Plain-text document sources
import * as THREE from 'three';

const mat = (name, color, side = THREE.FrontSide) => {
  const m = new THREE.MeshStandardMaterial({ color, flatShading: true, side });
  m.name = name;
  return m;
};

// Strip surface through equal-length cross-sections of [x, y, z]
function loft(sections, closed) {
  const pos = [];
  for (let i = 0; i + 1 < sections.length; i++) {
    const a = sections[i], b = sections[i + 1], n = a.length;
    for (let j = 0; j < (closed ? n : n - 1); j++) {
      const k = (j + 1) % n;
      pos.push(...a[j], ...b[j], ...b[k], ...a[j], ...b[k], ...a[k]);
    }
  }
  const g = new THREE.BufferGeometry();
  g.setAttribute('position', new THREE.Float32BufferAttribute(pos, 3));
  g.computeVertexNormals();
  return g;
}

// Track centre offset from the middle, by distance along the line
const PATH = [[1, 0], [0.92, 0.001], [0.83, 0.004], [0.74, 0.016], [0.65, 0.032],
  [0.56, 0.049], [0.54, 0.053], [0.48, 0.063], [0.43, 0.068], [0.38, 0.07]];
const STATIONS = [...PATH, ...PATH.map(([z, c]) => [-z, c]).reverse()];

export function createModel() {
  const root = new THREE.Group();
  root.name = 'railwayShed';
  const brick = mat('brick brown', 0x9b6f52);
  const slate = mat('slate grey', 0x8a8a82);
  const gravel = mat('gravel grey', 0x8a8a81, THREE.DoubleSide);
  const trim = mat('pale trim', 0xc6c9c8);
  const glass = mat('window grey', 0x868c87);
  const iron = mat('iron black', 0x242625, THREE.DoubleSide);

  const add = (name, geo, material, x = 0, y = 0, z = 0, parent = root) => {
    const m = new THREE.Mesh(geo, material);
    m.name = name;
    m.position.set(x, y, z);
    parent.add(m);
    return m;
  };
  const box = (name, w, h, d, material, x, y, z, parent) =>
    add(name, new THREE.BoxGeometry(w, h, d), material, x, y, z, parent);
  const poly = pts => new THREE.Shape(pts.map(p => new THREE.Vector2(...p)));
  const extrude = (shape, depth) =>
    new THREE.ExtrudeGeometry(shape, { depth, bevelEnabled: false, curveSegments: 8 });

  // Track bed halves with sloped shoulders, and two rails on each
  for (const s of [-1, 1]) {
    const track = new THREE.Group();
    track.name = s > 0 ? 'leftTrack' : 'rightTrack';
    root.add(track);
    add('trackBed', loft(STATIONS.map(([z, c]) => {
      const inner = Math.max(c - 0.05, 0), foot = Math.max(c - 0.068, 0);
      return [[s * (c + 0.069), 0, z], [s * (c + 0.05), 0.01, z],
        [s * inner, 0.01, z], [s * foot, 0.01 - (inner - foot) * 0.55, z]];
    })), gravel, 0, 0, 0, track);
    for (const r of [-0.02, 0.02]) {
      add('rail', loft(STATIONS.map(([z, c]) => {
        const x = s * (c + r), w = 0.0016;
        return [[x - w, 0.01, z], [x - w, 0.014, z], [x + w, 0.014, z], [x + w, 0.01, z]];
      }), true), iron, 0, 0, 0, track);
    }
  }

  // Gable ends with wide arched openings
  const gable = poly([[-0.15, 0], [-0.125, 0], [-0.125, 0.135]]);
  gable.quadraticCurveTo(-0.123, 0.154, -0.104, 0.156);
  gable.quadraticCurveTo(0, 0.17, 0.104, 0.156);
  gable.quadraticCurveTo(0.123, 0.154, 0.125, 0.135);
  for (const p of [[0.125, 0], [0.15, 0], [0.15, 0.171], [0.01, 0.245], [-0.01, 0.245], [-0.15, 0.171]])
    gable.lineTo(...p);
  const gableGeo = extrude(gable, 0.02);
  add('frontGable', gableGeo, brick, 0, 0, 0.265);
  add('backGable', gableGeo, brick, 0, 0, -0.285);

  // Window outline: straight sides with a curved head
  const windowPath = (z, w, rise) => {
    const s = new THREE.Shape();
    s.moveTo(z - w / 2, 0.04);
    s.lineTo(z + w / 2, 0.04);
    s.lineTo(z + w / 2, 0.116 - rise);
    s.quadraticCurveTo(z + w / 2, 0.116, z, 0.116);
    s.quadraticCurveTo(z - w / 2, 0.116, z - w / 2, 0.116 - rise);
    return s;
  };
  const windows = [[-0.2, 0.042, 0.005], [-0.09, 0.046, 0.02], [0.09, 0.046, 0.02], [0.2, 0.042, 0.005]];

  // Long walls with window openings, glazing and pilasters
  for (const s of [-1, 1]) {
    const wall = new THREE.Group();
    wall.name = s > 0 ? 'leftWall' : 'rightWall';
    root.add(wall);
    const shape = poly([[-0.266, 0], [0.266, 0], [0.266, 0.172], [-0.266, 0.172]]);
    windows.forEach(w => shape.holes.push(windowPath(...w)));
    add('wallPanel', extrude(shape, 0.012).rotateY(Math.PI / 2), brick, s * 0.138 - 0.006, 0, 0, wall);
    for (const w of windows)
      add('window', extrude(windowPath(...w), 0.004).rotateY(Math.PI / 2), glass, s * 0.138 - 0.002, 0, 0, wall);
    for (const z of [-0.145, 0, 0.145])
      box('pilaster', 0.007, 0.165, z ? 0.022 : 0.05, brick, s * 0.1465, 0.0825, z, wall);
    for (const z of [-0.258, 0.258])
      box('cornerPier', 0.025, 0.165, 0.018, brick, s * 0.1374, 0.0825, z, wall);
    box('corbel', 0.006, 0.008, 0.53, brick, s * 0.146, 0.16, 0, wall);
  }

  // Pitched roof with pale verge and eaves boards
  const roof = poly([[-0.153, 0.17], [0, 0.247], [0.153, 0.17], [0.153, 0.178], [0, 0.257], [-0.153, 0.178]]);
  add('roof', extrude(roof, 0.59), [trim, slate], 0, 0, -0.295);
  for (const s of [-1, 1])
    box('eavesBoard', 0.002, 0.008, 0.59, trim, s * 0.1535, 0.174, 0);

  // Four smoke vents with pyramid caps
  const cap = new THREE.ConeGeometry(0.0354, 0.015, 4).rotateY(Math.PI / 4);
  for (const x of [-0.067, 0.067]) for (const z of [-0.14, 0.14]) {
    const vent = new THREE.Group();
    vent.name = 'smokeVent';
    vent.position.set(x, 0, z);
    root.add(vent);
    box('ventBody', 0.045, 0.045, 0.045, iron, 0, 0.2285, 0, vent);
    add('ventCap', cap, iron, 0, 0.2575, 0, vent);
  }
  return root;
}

* * *

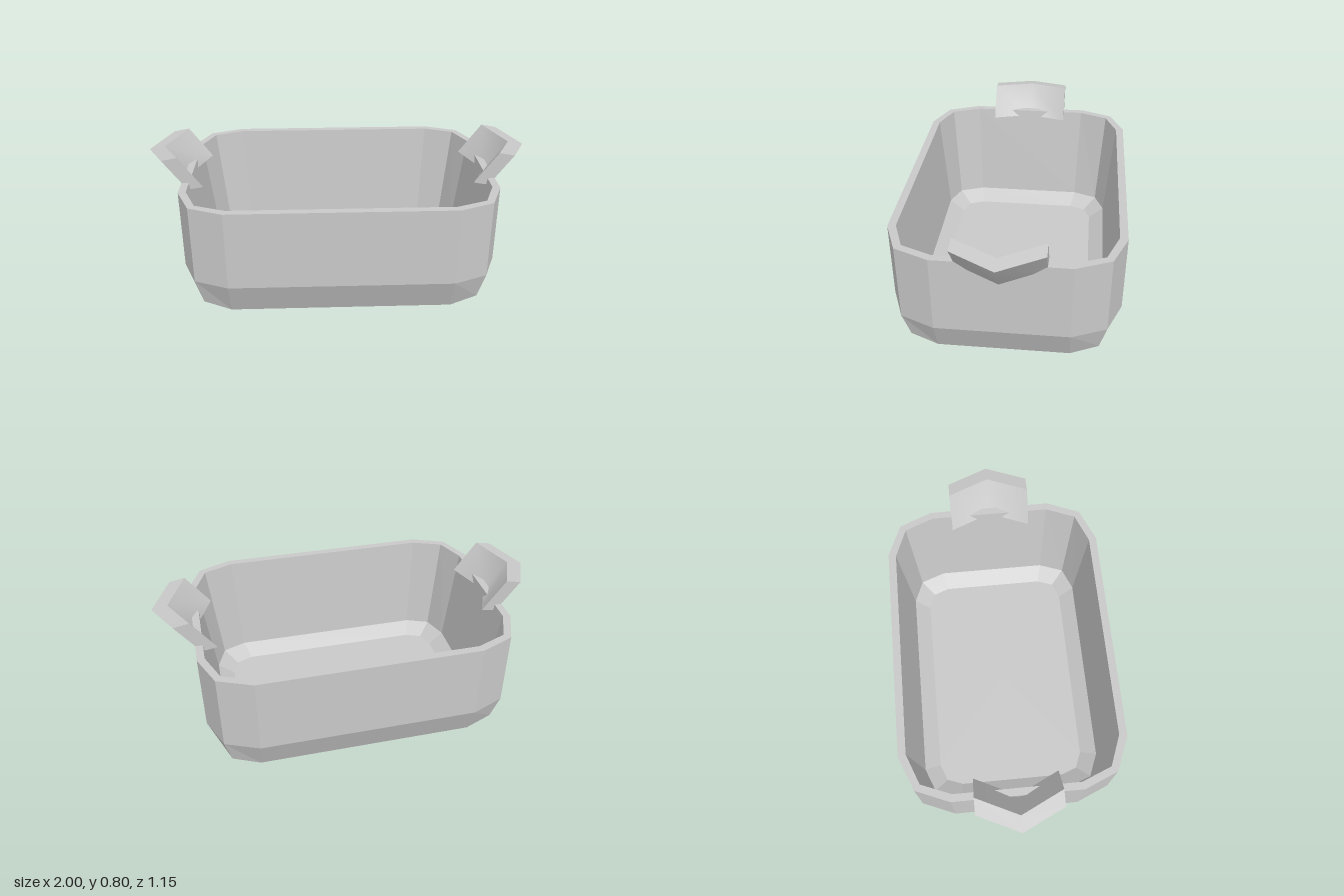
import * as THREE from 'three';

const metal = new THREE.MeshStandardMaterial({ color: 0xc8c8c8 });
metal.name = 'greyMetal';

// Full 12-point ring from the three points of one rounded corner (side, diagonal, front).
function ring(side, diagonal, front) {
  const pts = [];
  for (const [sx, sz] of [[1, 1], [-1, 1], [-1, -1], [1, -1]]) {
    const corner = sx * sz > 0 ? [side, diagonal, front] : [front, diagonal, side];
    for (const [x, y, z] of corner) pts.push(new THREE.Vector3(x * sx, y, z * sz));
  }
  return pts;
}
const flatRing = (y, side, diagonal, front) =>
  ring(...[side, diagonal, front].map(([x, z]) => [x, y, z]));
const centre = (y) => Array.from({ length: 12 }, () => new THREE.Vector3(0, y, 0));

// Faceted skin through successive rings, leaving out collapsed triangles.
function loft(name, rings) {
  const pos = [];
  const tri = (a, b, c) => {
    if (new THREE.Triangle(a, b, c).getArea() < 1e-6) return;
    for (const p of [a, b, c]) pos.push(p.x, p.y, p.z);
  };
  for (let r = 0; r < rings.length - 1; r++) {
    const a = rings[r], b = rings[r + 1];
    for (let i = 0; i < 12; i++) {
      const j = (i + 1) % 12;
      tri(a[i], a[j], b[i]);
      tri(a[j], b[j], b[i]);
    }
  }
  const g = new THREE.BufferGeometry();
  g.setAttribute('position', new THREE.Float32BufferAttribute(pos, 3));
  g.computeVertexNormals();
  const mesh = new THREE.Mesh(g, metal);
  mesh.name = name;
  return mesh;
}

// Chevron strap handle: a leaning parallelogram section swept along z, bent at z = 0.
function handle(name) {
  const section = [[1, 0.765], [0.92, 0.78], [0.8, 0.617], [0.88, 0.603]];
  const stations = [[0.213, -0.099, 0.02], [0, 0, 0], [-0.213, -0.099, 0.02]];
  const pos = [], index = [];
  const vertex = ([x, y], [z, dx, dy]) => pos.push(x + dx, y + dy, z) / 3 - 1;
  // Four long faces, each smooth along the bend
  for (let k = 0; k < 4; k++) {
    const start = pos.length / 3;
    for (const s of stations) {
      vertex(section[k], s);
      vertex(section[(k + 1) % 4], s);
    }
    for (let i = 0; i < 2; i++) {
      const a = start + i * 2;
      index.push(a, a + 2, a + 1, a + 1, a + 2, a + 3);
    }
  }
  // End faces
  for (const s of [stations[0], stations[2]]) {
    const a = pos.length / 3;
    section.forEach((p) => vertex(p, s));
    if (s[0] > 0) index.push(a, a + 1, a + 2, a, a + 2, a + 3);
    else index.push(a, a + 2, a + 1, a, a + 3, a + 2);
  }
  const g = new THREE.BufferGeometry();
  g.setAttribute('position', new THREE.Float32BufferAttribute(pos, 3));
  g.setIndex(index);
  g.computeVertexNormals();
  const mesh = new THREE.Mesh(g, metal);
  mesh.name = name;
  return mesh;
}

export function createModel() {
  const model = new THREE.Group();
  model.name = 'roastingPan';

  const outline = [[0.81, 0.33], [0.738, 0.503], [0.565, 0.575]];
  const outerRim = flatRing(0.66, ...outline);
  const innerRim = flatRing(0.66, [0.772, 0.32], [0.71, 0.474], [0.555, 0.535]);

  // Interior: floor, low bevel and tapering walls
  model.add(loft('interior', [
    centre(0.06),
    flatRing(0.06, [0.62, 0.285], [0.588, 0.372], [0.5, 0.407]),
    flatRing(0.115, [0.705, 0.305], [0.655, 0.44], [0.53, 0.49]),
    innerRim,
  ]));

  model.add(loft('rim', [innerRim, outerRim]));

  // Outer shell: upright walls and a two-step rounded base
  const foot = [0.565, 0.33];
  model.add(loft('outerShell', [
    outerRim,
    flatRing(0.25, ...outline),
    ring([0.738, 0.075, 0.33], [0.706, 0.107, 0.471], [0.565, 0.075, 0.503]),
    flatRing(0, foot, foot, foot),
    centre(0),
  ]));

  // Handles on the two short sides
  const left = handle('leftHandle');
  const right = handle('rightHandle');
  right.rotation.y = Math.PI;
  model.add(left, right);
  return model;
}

* * *

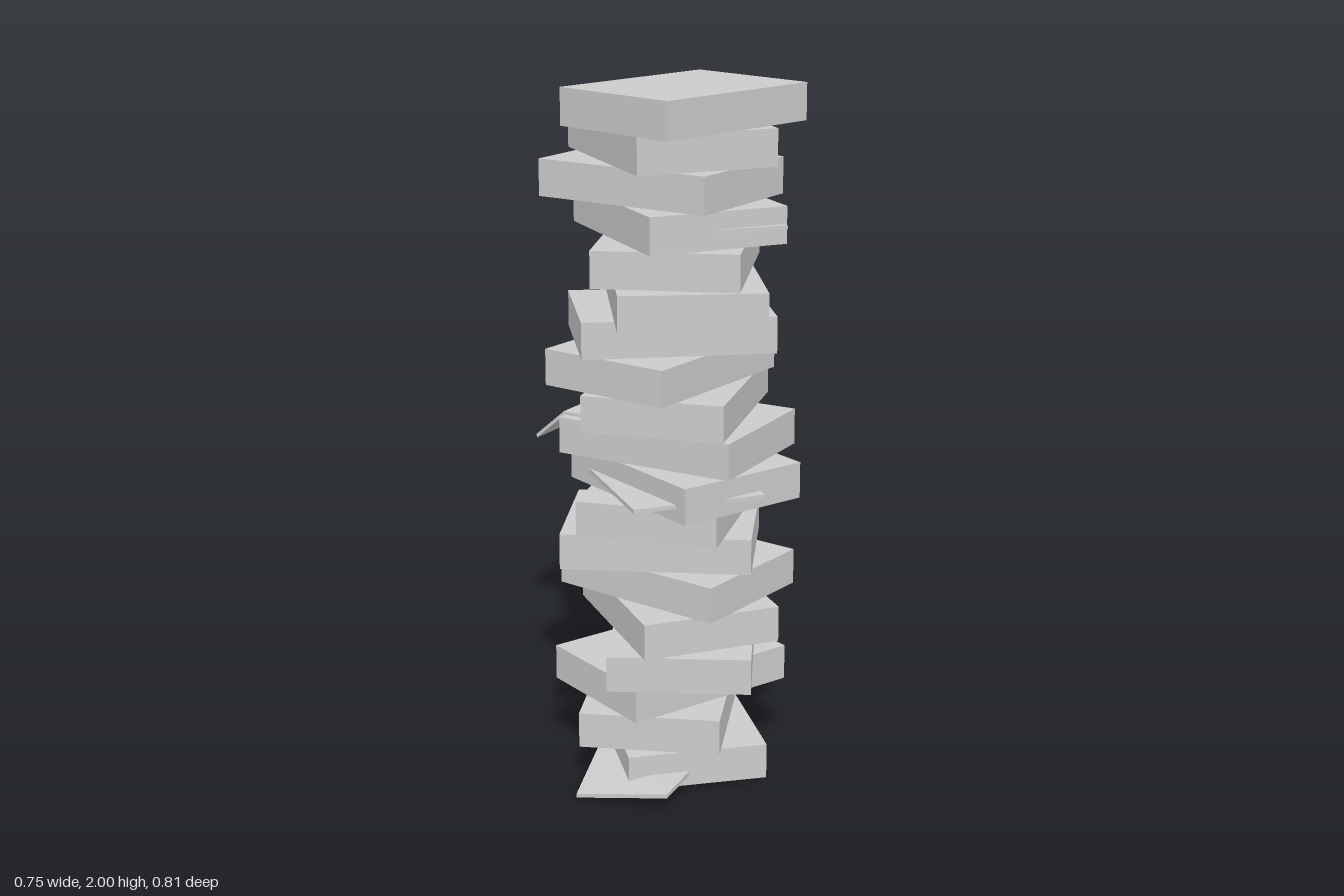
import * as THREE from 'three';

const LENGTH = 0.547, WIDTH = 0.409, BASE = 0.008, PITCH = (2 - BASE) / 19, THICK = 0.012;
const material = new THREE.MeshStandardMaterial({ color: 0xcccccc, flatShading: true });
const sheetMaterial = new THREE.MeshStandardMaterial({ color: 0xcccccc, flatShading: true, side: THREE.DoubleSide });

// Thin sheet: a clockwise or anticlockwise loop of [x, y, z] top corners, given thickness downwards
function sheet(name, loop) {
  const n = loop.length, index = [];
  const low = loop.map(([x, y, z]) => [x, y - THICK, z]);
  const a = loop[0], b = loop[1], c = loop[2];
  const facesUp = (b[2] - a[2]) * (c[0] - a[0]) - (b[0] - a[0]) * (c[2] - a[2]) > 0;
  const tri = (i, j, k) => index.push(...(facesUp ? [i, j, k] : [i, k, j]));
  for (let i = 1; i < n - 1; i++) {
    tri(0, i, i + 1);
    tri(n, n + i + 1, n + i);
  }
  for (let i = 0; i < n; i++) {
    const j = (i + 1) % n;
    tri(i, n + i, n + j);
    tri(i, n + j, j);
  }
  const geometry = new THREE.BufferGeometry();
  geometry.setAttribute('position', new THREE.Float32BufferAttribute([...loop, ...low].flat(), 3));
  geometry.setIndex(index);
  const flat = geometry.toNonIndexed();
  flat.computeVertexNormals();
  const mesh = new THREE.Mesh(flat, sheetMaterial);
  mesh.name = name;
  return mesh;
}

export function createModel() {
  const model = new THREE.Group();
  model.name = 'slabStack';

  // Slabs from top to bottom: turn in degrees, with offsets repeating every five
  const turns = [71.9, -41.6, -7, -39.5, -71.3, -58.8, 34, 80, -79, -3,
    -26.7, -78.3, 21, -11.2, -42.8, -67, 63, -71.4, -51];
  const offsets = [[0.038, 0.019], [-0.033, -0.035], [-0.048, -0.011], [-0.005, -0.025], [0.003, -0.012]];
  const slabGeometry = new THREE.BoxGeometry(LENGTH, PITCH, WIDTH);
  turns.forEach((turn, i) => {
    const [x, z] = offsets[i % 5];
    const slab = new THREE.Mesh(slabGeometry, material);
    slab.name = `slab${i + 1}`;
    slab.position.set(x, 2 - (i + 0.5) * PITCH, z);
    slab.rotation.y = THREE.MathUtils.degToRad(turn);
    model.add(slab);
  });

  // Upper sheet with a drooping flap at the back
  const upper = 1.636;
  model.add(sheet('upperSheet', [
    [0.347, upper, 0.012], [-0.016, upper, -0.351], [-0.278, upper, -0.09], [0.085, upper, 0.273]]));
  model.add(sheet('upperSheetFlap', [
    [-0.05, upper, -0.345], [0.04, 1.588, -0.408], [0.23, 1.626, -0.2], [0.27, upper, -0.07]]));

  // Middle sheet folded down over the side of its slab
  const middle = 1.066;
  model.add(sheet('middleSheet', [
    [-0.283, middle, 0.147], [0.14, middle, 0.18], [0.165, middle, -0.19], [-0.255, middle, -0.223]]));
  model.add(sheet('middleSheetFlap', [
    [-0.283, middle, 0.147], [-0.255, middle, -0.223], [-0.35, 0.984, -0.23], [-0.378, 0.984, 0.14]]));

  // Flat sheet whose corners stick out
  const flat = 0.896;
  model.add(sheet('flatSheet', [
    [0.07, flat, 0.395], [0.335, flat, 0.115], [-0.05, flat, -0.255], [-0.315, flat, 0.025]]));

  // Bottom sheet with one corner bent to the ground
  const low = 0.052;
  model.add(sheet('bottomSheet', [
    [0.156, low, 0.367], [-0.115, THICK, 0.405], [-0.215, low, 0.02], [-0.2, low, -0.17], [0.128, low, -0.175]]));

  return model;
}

▶ [Assigned task]: Please return the lines above that run from the line containing "0.068], [0.38, 0.07]];" to the line containing "const glass = mat('window grey', 0x868c87);", inclusive, exactly and with no other lines.

▶ [Your response]:
  [0.56, 0.049], [0.54, 0.053], [0.48, 0.063], [0.43, 0.068], [0.38, 0.07]];
const STATIONS = [...PATH, ...PATH.map(([z, c]) => [-z, c]).reverse()];

export function createModel() {
  const root = new THREE.Group();
  root.name = 'railwayShed';
  const brick = mat('brick brown', 0x9b6f52);
  const slate = mat('slate grey', 0x8a8a82);
  const gravel = mat('gravel grey', 0x8a8a81, THREE.DoubleSide);
  const trim = mat('pale trim', 0xc6c9c8);
  const glass = mat('window grey', 0x868c87);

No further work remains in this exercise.